The Good

The world, quite like a Yoshi game, encourages exploration and to uncover as many secrets as possible. There's usually more than one path to take and the rewards appeal to completionists with each level containing three hidden teddy bears and three hidden lollipops.

The variety in the game's level design is an aspect that helps to keep the player engaged. In the span of three levels, you'll go from a standard 2.5D platformer, to controlling a tank, to floating upward whilst clinging onto a balloon. You'll also unlock more manoeuvres as you go which have different effects in different levels and this keeps the gameplay fresh throughout its six hour runtime.

Ayo the Clown's boss fights are marvellous. Not only do they pose great challenges but they're also cleverly inventive, utilising that 2.5D space with the foreground and background in fun and creative ways. For kids wanting to play a cute game with colourful aesthetics, it's a good thing that this game has an easy mode because a word of caution, these boss fights are tough on normal are hard modes.

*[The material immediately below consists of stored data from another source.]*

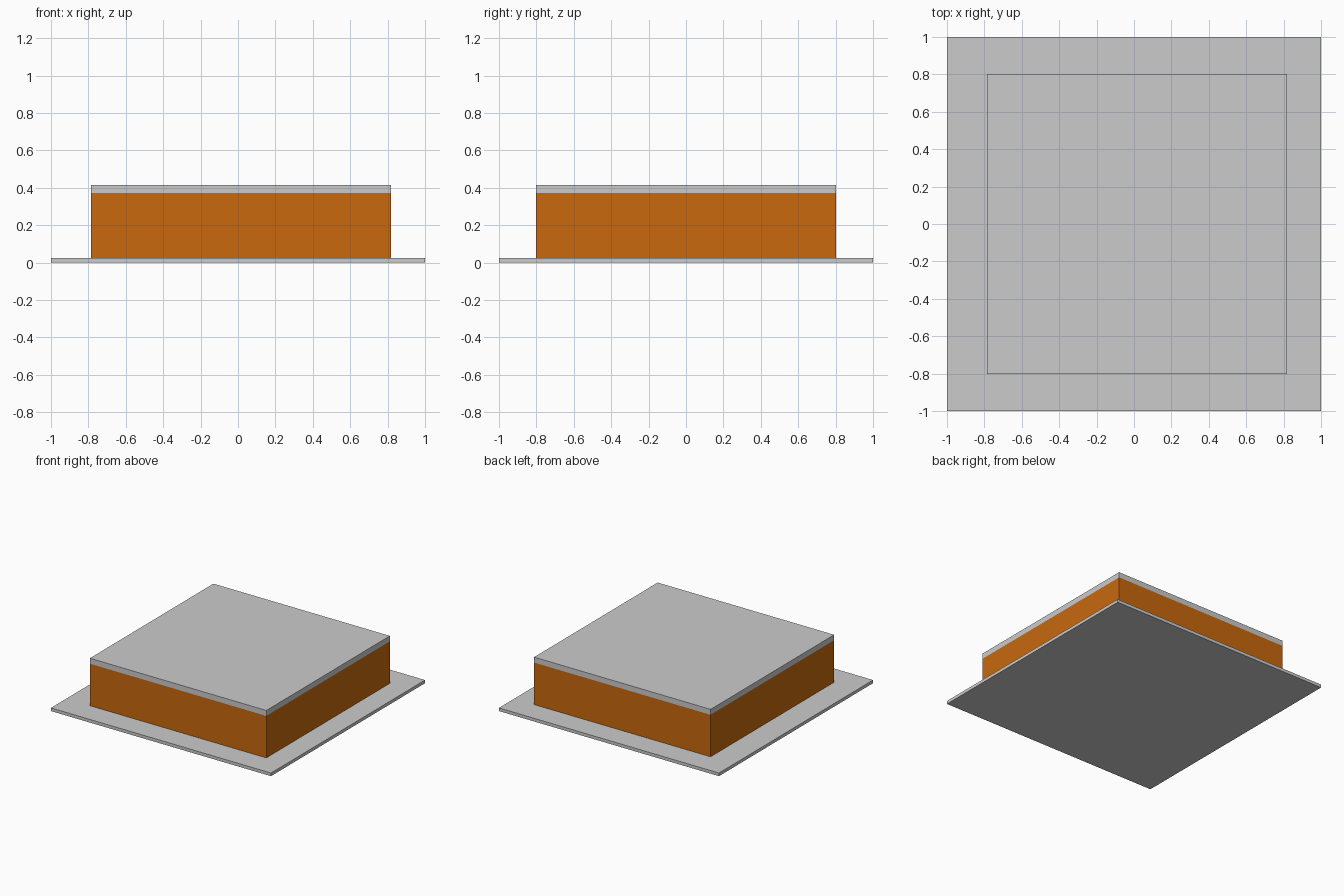
import bpy

if "Cube" in bpy.data.objects:
    bpy.data.objects.remove(bpy.data.objects["Cube"])


def box(name, center_xy, size_xy, z0, z1, color=None):
    cx, cy = center_xy
    bpy.ops.mesh.primitive_cube_add(size=1, location=(cx, cy, (z0 + z1) / 2))
    ob = bpy.context.object
    ob.name = name
    ob.scale = (size_xy, size_xy, z1 - z0)
    bpy.ops.object.transform_apply(location=False, rotation=False, scale=True)
    if color:
        mat = bpy.data.materials.new(name + "_color")
        mat.diffuse_color = color
        mat.use_nodes = True
        mat.node_tree.nodes["Principled BSDF"].inputs["Base Color"].default_value = mat.diffuse_color
        ob.data.materials.append(mat)
    return ob


BLOCK_CENTER = (0.017, 0.0)
BLOCK_SIZE = 1.604

# Thin square plate on the ground
box("base_plate", (0, 0), 2.0, 0.0, 0.026)
# Orange body, slightly off centre
box("body", BLOCK_CENTER, BLOCK_SIZE, 0.026, 0.371, (0.58, 0.14, 0.004, 1))
# Grey cap flush with the body
box("cap", BLOCK_CENTER, BLOCK_SIZE, 0.371, 0.416)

There is so much charm here that just keeps on coming, quite like a handkerchief in a suit pocket. On the overworld map in the first area, I stopped for a minute to watch a big dinosaur demon monster lying on his belly on a hilltop playing with a toy car. It was so silly that I couldn't look away. The world is charming, the characters are delightful and the game's toy-like aesthetic is a treat on the eyes.


  • Fun exploration
  • Fantastic level variety
  • Cleverly challenging boss fights
  • Wonderful charm
  • Light-hearted toy aesthetic

The Bad

Checkpoints are cool, right? When you lose a life, it's common knowledge that you'll either lose your gems and can recollect them or you'll just hold onto them, right? Well when you die in Ayo the Clown, you'll lose the gems you collect (with an extra life per 1,000 gems) and while you can recollect them, the chests remain open so you cannot recollect the mountain of gems from them. This seems like a bit of an oversight.

The cutscenes are adorable and add a lot of personality but boy is that dialogue quiet. I'm glad there are subtitles because while the delivery is well done, I could only hear every second word unless I had headphones on. Either that or I'm going deaf in my old age... let's not rule that out!


  • Disappearing treasure
  • Quiet cutscene dialogue

Final Score: 8/10

With dimly lit shooters and plenty of retro inspired indie games flooding the market, Ayo the Clown successfully tackles a niche that'll appeal to us Nintendo fans. The variety helps to keep the experience fresh throughout and the level design is well thought out to the point where each level feels new and exciting. If you were left wanting after Yoshi's Crafted World or just want more, then Ayo the Clown can perhaps fill that gap nicely.

Thank you for checking out our Ayo the Clown Switch review, thank you to Cloud M1 (via Plan of Attack PR) for providing the review code and thank you to our $5 and up Patreon Backers for their ongoing support: